Regarded as one of the most valuable start-ups in Asia, Sea is having a busy May.

At the start of the month, it rebranded from Garena, taking inspiration from its south-east Asian market (S-e-a) ahead of a rumoured IPO.

Sea

First, though, was the closure of a $550m round that focused on its activities in Indonesia, with the Singapore-based company one of a growing number of major players in the country’s competitive, and lucrative, market.

Sea was originally an online gaming portal, founded in 2009, and has since spread its wings to become a rounder service provider, with mobile shopping placing it in direct competition with the likes of Alibaba.

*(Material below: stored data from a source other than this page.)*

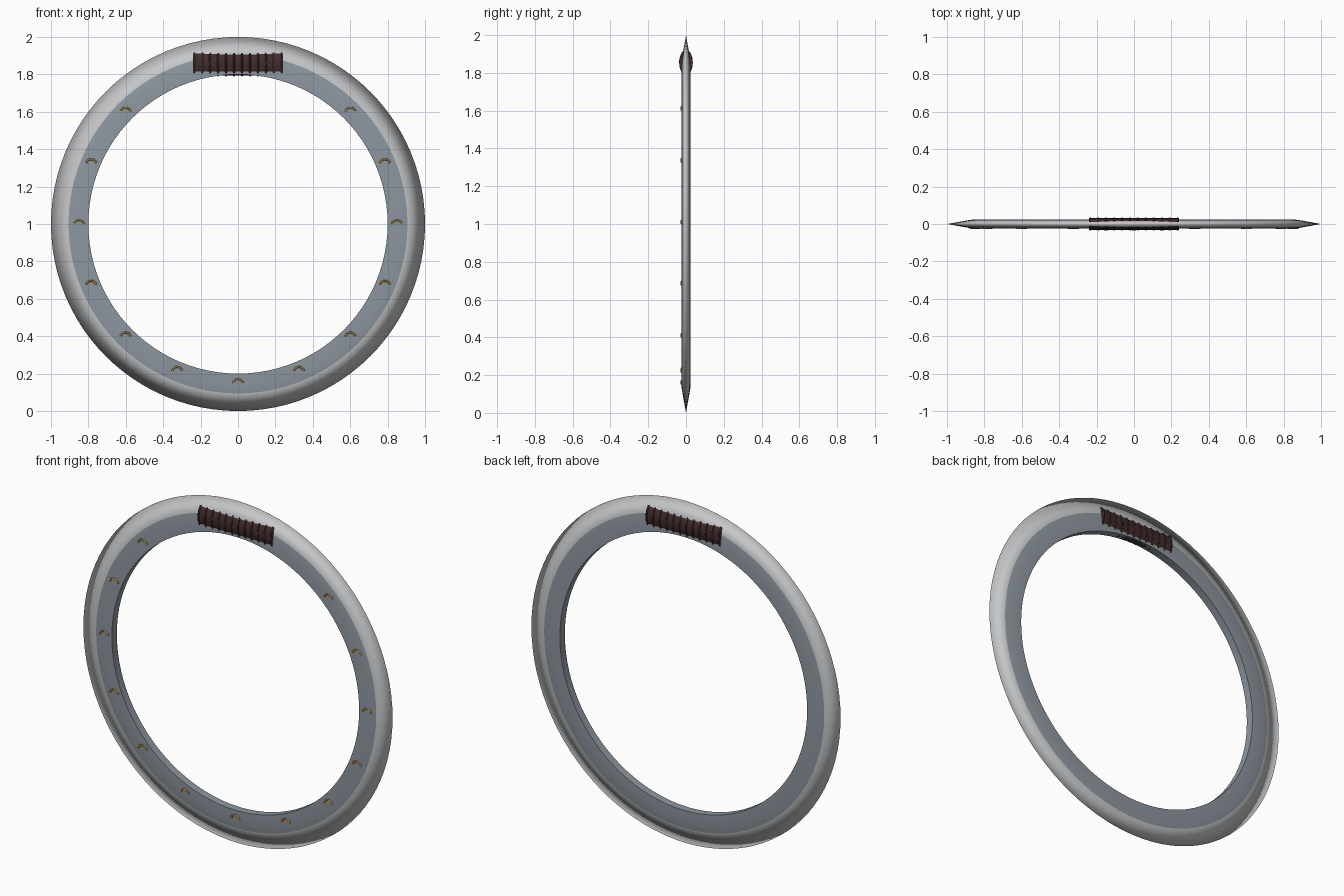
import bpy, math
from math import sin, cos, pi

if "Cube" in bpy.data.objects:
    bpy.data.objects.remove(bpy.data.objects["Cube"])


def mat(name, rgb):
    m = bpy.data.materials.new(name)
    m.diffuse_color = (*rgb, 1)
    m.use_nodes = True
    m.node_tree.nodes["Principled BSDF"].inputs["Base Color"].default_value = m.diffuse_color
    return m


STEEL = mat("bright steel", (0.56, 0.57, 0.58))
BAND = mat("blue grey steel", (0.27, 0.31, 0.35))
LEATHER = mat("dark leather", (0.055, 0.025, 0.025))
GOLD = mat("old gold", (0.45, 0.27, 0.06))


def add_mesh(name, verts, faces, material):
    me = bpy.data.meshes.new(name)
    me.from_pydata(verts, [], faces)
    me.materials.append(material)
    ob = bpy.data.objects.new(name, me)
    bpy.context.collection.objects.link(ob)
    me.shade_smooth()
    return ob


def lathe(name, profile, material, closed, n=96):
    """Spin an (r, y) profile around the y axis through z = 1."""
    k = len(profile)
    verts = [(r * cos(2 * pi * i / n), y, 1 + r * sin(2 * pi * i / n))
             for i in range(n) for r, y in profile]
    faces = [(i * k + j, i * k + (j + 1) % k,
              (i + 1) % n * k + (j + 1) % k, (i + 1) % n * k + j)
             for i in range(n) for j in range(k if closed else k - 1)]
    return add_mesh(name, verts, faces, material)


def tube(name, path, radius, material, closed=False, n=8):
    """Round tube made from a poly curve."""
    cu = bpy.data.curves.new(name, 'CURVE')
    cu.dimensions = '3D'
    cu.bevel_depth = radius
    cu.bevel_resolution = 2
    cu.use_fill_caps = True
    sp = cu.splines.new('POLY')
    sp.points.add(len(path) - 1)
    for p, co in zip(sp.points, path):
        p.co = (*co, 1)
    sp.use_cyclic_u = closed
    cu.materials.append(material)
    ob = bpy.data.objects.new(name, cu)
    bpy.context.collection.objects.link(ob)
    return ob


# sharpened outer blade, smooth across the edge
lathe("blade", [(0.905, -0.017), (1.0, 0), (0.905, 0.017)], STEEL, False)

# flat inner band: two faces and the inner rim
for name, prof in (
        ("band_front", [(0.80, -0.023), (0.868, -0.023), (0.906, -0.017)]),
        ("band_back", [(0.906, 0.017), (0.868, 0.023), (0.80, 0.023)]),
        ("band_rim", [(0.80, 0.023), (0.80, -0.023)])):
    lathe(name, prof, BAND, False)

# elliptical grip across the top of the ring
CZ, RY, RZ = 1.855, 0.031, 0.061
N = 32


def ellipse(x, ry, rz):
    return [(x, ry * cos(2 * pi * i / N), CZ + rz * sin(2 * pi * i / N)) for i in range(N)]


grip = add_mesh("grip", ellipse(-0.24, RY, RZ) + ellipse(0.24, RY, RZ),
                [(i, i + N, (i + 1) % N + N, (i + 1) % N) for i in range(N)]
                + [tuple(range(N)), tuple(range(2 * N - 1, N - 1, -1))], LEATHER)
for p in grip.data.polygons:
    p.use_smooth = len(p.vertices) == 4

# leather wrap ridges
for i in range(12):
    x = -0.234 + 0.468 * i / 11
    tube(f"grip_wrap_{i}", ellipse(x, RY, RZ), 0.005, LEATHER, True)


# small gold arches on the front of the band
def arch(name, x, y, z, r):
    tube(name, [(x + r * cos(pi * t / 10), y, z + r * 0.8 * sin(pi * t / 10))
                for t in range(11)], 0.005, GOLD)


for i in range(16):
    a = 2 * pi * i / 16
    if i not in (3, 4, 5):  # the grip takes these places
        arch(f"arch_{i}", 0.85 * cos(a), -0.023, 1 + 0.85 * sin(a), 0.026)

# short slanted gold stitches on the grip
for x in (-0.15, 0, 0.15):
    tube(f"grip_stitch_{x}", [(x - 0.008, -0.0335, 1.852), (x + 0.008, -0.0335, 1.868)],
         0.0025, GOLD)

# consistent outward normals
import bmesh
for ob in bpy.data.objects:
    if ob.type == 'MESH':
        bm = bmesh.new()
        bm.from_mesh(ob.data)
        if ob.name == "grip":
            bmesh.ops.recalc_face_normals(bm, faces=bm.faces)
        else:
            # open rings: turn faces away from the ring's core circle
            for f in bm.faces:
                c = f.calc_center_median()
                r = math.hypot(c.x, c.z - 1)
                k = 0.86 / r
                core = c.copy()
                core.x, core.y, core.z = c.x * k, 0, 1 + (c.z - 1) * k
                if f.normal.dot(c - core) < 0:
                    f.normal_flip()
        bm.to_mesh(ob.data)
        bm.free()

Last year, Alibaba bought Lazada for $1bn in a bid to better compete with major players in Indonesia, such as MatahariMall and Tokopedia, according to TechCrunch.

Now, Sea enjoys backers including Tencent, GDP Venture and JG Summit Holdings, with the latter two backed by some of the richest people in Indonesia and the Philippines.

According to Bloomberg, Sea filed for a potential IPO in the US, possibly listing as soon as early 2018, though a date has yet to be confirmed.

Interestingly, the report hints at a blow for Singaporean attempts to build a regional hub for fast-growing start-ups, with the Asian country in competition with US and EU activities in the areas of fintech and blockchain.

These views are echoed by Hesus Inoma, founder of WeSavvy and one of the people trying to get an insurtech federation off the ground in Ireland.

Speaking to Siliconrepublic.com last month, Inoma said Singapore’s activity around fintech is well known in the industry, with extensive structures in place to encourage start-ups to be created, and to stay.

Bloomberg said: “Any overseas listing of Sea would be a blow for Singapore, which has been trying to woo local start-ups to sell shares at home as it seeks to build a regional hub for fast-growing, innovative companies.”

“Singapore Exchange Ltd is nearing a deal with the country’s technology regulator to develop a system for pairing start-ups with investors, in a move to encourage such listings,” it said, citing sources.

Gordon Hunt is senior communications and context executive at NDRC. He previously worked as a journalist with Silicon Republic.

editorial@siliconrepublic.com